Supercooling human livers to -4C triples the time they can be kept before transplant compared with putting them on ice, US researchers say.
It slows the metabolic rate to prevent damage, Nature Biotechnology reports.
It means organs can be kept viable for more than a day, which researchers say could revolutionise organ transplants.
The next step will be assessing how long supercooled organs function in large animals such as pigs, before moving to human clinical trials.
The team at Massachusetts General Hospital and Harvard Medical School pioneered the technology in rats five years ago.
The animal’s tiny livers were chilled while nutrients and oxygen were pumped through the organ’s blood vessels.

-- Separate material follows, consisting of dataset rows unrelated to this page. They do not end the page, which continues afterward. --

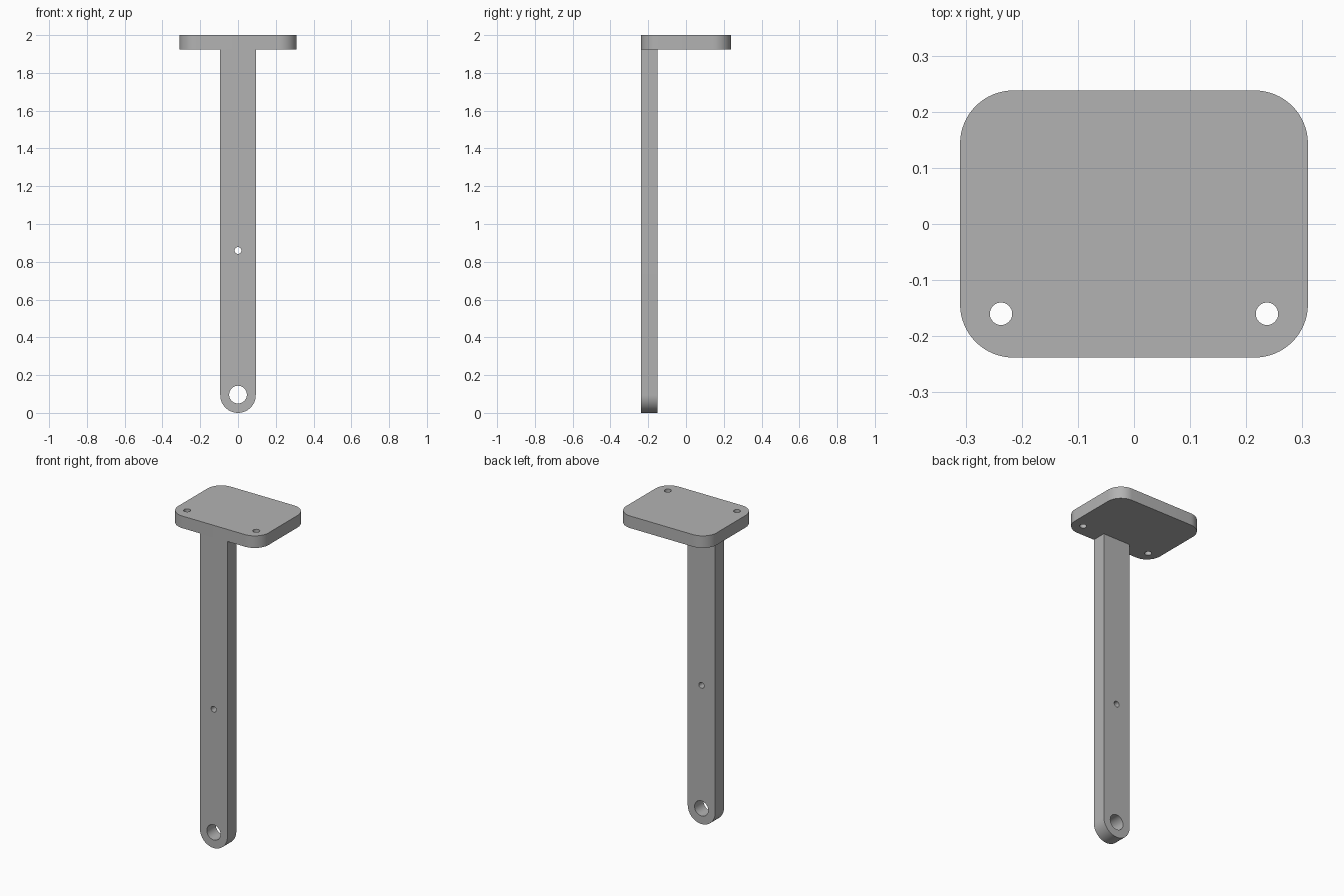
import bpy, bmesh
from math import cos, sin, pi, radians
from mathutils import Matrix, Vector

default_cube = bpy.data.objects.get("Cube")
if default_cube:
    bpy.data.objects.remove(default_cube, do_unlink=True)

HALF_W, HALF_D = 0.31, 0.238      # plate half size
PLATE_BASE, TOP = 1.925, 2.0
CORNER = 0.095
ARM_R, ARM_T = 0.094, 0.087       # arm half width and thickness

grey = bpy.data.materials.new("plain grey")
grey.use_nodes = True
grey.diffuse_color = (0.45, 0.45, 0.45, 1)
grey.node_tree.nodes["Principled BSDF"].inputs["Base Color"].default_value = grey.diffuse_color


def arc(cx, cy, r, start, end, steps):
    """Points along an arc, both ends included."""
    angles = [radians(start + (end - start) * i / steps) for i in range(steps + 1)]
    return [(cx + r * cos(a), cy + r * sin(a)) for a in angles]


def circle(cx, cy, r, steps=32):
    return arc(cx, cy, r, 0, 360, steps)[:-1]


def extruded(name, loops, depth, matrix):
    """Fill an outline with holes, then extrude it along its normal."""
    bm = bmesh.new()
    edges = []
    for loop in loops:
        verts = [bm.verts.new((x, y, 0)) for x, y in loop]
        edges += [bm.edges.new((v, verts[i - 1])) for i, v in enumerate(verts)]
    bmesh.ops.triangle_fill(bm, edges=edges, use_beauty=True, normal=(0, 0, 1))
    result = bmesh.ops.extrude_face_region(bm, geom=bm.faces[:], use_keep_orig=True)
    moved = [g for g in result["geom"] if isinstance(g, bmesh.types.BMVert)]
    bmesh.ops.translate(bm, verts=moved, vec=(0, 0, depth))
    bmesh.ops.dissolve_limit(bm, angle_limit=radians(0.5), verts=bm.verts[:], edges=bm.edges[:])
    bmesh.ops.transform(bm, matrix=matrix, verts=bm.verts[:])
    bmesh.ops.recalc_face_normals(bm, faces=bm.faces[:])
    mesh = bpy.data.meshes.new(name)
    bm.to_mesh(mesh)
    bm.free()
    mesh.materials.append(grey)
    obj = bpy.data.objects.new(name, mesh)
    bpy.context.collection.objects.link(obj)
    bpy.ops.object.select_all(action="DESELECT")
    obj.select_set(True)
    bpy.context.view_layer.objects.active = obj
    bpy.ops.object.shade_smooth_by_angle(angle=radians(30))
    return obj


# Mounting plate: rounded rectangle with two screw holes near the front
outline = []
for i, (sx, sy) in enumerate([(1, 1), (-1, 1), (-1, -1), (1, -1)]):
    outline += arc(sx * (HALF_W - CORNER), sy * (HALF_D - CORNER), CORNER, 90 * i, 90 * i + 90, 16)
screw_holes = [circle(side * 0.237, -0.16, 0.02) for side in (-1, 1)]
extruded("mounting_plate", [outline] + screw_holes, TOP - PLATE_BASE,
         Matrix.Translation((0, 0, PLATE_BASE)))

# Hanging arm: round lower end, large pivot hole and small pin hole
profile = arc(0, ARM_R, ARM_R, 180, 360, 32) + [(ARM_R, PLATE_BASE), (-ARM_R, PLATE_BASE)]
pivot_hole = circle(0, 0.097, 0.047)
pin_hole = circle(0, 0.86, 0.018)
upright = Matrix.Translation((0, ARM_T - HALF_D, 0)) @ Matrix.Rotation(pi / 2, 4, "X")
extruded("hanging_arm", [profile, pivot_hole, pin_hole], ARM_T, upright)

However, there were challenges going from a 10g (0.35oz) rat liver to a 1.5kg (3lb 5oz) human liver.
As organs get bigger there is a greater danger of ice crystals forming, which can rupture cells and kill tissue.
The solution was to prepare the liver for supercooling by using protective agents that prevented freezing.
Experiments on discarded human livers showed they could be kept for 27 hours, rather than the typical nine hours when the organs are stored on ice.
The research team said the results were “quite phenomenal”
One of the researchers, Dr Reinier de Vries, said: “This is a big breakthrough in organ preservation.
“This is the first time that we actually show that it is feasible to preserve human organs at sub-zero temperatures.”
The livers functioned as expected – based on tests such as oxygen use, bile production and lactate metabolism, when they were brought back up to temperature.
They also survived a “simulated transplant” when they were connected back up to an artificial blood supply.
The researchers could not experiment on organs that would have been suitable for transplant.
But they believe organs that started off healthier could be preserved much longer.
“[It’s] in the order of days, not sure how many,” researcher Dr Korkut Uygun said.
“We obviously can only do these experiments with grafts that are not good enough for transplant and it is great that despite being organs that are already injured, our experiments can be preserved for over a day.”
The longer an organ can survive outside the body, the greater the chances of getting it to a patient that needs it.
It also gives more time for tests to ensure the donor organ is a good match for the patient.
The NHS has already started using a “warm liver” approach to keeping the organs going for longer.
They are connected to a perfusion machine, which keeps the livers at body temperature and gives them the oxygen and nutrients they need.
The super-cooling technique builds on this approach.
Dr Korkut Uygun said: “We’ll need both perfusion and super-cooling to really make a difference in the world.
“The ultimate goal here is true organ banking (for years), so it’s not like if we reach 24 hours the problem is solved and we can all go home.”
The British Liver Trust said hundreds of people died every year waiting for a transplant.
Pamela Healy, the charity’s head, said: “Finding new ways to increase the number of organs available at any one time is vital to reduce waiting times and increase the chance of a successful transplantation taking place.
“This research project into increasing the number of livers available for transplant is welcomed. We await further research into this potentially exciting development.”